Work to complete
Both the line below containing "height = 1.23 + row * .07" and the line containing "size=(.12, .06, .03), tilt=20)", along with every line between them, should be repeated exactly; no other line belongs in the answer.

Data supplied

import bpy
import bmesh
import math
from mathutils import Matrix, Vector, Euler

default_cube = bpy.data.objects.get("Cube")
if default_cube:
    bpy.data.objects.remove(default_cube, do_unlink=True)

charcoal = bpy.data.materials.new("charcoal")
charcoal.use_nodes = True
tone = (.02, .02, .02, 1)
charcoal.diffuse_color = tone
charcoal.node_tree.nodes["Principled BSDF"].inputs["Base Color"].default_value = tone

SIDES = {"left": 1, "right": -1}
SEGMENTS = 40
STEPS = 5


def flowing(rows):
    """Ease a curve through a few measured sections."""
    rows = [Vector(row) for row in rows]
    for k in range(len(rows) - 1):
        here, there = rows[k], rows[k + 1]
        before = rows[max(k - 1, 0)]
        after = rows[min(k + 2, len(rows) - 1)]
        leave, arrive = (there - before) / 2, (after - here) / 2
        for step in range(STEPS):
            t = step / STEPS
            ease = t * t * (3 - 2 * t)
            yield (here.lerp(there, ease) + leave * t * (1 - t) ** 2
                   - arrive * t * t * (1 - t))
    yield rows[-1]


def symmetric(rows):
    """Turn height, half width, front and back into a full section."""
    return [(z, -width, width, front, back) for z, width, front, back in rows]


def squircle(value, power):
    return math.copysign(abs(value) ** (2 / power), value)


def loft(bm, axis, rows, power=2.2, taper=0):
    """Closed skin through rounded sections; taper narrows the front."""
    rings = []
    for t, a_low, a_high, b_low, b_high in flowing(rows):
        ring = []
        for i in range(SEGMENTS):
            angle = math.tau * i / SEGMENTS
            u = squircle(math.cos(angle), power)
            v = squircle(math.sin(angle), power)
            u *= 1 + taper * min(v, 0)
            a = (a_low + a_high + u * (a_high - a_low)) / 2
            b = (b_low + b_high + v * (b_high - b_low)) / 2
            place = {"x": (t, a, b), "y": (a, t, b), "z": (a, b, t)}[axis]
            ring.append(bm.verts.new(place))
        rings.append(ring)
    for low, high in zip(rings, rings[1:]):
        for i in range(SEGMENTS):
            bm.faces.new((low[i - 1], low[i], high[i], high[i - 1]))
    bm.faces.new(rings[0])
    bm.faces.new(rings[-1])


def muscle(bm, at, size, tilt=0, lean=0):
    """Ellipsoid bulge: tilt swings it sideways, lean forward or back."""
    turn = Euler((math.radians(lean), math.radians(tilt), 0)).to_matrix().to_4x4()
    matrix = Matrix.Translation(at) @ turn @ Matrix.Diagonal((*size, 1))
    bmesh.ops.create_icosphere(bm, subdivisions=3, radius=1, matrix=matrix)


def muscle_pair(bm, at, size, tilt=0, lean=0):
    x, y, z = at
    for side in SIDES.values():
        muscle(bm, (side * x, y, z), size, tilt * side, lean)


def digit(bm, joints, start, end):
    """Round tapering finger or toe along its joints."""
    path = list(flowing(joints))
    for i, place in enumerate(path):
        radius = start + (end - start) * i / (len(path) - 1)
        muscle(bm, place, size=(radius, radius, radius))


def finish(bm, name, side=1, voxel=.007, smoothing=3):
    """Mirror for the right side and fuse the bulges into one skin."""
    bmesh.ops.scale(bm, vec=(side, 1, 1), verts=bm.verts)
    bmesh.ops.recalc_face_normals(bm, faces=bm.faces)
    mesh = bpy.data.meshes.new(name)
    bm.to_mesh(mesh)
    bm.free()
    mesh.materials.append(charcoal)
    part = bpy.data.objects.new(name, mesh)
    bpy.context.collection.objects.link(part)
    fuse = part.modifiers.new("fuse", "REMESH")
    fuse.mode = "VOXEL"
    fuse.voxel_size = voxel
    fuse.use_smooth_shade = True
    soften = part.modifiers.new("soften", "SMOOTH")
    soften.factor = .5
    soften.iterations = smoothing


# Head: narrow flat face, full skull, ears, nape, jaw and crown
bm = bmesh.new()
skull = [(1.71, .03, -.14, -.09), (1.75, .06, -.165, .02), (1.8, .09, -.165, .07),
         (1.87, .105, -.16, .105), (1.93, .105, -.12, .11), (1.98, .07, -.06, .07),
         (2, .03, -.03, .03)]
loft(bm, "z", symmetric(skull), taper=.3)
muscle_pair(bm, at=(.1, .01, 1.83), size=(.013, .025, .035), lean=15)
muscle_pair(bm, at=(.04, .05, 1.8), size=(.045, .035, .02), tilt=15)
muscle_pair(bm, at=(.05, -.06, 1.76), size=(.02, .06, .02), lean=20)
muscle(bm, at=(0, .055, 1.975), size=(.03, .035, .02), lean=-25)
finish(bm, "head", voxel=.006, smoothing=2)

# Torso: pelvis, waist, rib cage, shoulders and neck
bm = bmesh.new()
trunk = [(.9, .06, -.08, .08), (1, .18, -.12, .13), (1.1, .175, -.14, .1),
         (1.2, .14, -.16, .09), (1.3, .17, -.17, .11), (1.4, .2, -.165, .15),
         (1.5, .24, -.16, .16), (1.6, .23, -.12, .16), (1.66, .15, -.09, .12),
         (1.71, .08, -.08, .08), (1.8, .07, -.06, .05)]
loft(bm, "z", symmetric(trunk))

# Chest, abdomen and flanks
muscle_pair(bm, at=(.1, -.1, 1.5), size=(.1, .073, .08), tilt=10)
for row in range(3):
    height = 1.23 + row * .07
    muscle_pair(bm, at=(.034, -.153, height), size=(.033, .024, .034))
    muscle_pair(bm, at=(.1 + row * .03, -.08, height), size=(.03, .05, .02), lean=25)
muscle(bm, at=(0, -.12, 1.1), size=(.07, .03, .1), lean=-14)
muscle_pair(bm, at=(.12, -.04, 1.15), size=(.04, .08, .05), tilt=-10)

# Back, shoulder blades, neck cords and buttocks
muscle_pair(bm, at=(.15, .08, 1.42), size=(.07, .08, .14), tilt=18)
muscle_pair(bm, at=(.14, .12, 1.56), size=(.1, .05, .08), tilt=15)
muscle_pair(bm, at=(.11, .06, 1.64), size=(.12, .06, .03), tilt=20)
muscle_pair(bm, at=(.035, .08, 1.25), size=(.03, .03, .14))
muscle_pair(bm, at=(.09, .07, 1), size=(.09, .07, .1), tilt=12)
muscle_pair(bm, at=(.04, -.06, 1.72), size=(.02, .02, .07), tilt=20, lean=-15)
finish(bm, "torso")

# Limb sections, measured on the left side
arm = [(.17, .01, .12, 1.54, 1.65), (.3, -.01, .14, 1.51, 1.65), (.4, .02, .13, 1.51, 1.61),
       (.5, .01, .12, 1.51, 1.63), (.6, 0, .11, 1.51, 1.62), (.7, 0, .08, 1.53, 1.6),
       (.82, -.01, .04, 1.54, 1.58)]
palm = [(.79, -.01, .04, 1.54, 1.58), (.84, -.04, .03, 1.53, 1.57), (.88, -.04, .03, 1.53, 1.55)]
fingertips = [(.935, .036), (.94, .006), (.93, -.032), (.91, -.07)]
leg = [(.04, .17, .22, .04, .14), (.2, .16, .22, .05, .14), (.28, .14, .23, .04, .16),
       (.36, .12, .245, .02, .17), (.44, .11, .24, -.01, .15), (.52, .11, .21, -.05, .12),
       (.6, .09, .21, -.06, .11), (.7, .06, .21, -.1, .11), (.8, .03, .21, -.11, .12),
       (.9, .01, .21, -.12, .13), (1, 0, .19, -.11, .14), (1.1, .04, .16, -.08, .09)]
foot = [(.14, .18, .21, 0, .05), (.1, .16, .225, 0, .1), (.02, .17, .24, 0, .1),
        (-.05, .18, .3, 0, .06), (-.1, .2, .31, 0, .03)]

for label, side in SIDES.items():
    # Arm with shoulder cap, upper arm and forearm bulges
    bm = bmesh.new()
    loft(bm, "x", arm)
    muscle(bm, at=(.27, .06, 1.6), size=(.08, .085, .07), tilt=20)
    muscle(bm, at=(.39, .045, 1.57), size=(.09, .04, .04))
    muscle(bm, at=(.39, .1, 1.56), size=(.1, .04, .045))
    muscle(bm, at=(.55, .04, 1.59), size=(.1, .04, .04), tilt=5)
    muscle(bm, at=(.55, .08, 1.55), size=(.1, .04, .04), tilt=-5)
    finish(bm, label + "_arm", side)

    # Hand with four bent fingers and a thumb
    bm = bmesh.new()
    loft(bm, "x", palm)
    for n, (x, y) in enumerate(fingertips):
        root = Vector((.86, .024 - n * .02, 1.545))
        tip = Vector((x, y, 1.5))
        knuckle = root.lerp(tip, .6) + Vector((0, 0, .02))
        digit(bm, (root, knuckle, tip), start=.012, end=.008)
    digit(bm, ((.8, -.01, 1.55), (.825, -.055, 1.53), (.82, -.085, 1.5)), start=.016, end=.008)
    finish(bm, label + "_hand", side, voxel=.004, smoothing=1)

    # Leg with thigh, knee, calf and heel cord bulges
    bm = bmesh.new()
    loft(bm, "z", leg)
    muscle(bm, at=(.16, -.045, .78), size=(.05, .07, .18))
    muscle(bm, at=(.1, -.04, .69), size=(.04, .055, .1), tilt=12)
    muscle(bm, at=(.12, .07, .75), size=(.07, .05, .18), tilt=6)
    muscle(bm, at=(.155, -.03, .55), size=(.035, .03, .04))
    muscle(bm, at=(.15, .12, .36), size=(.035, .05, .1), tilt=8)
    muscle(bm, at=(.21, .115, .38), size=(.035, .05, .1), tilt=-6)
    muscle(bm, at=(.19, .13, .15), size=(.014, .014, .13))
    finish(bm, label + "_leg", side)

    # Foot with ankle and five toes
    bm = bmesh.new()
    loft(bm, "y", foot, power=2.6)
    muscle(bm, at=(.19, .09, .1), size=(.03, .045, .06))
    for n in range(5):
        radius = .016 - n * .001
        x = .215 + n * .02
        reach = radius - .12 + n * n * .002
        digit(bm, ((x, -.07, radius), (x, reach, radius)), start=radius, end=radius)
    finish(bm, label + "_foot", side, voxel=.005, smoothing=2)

Task answer
    height = 1.23 + row * .07
    muscle_pair(bm, at=(.034, -.153, height), size=(.033, .024, .034))
    muscle_pair(bm, at=(.1 + row * .03, -.08, height), size=(.03, .05, .02), lean=25)
muscle(bm, at=(0, -.12, 1.1), size=(.07, .03, .1), lean=-14)
muscle_pair(bm, at=(.12, -.04, 1.15), size=(.04, .08, .05), tilt=-10)

# Back, shoulder blades, neck cords and buttocks
muscle_pair(bm, at=(.15, .08, 1.42), size=(.07, .08, .14), tilt=18)
muscle_pair(bm, at=(.14, .12, 1.56), size=(.1, .05, .08), tilt=15)
muscle_pair(bm, at=(.11, .06, 1.64), size=(.12, .06, .03), tilt=20)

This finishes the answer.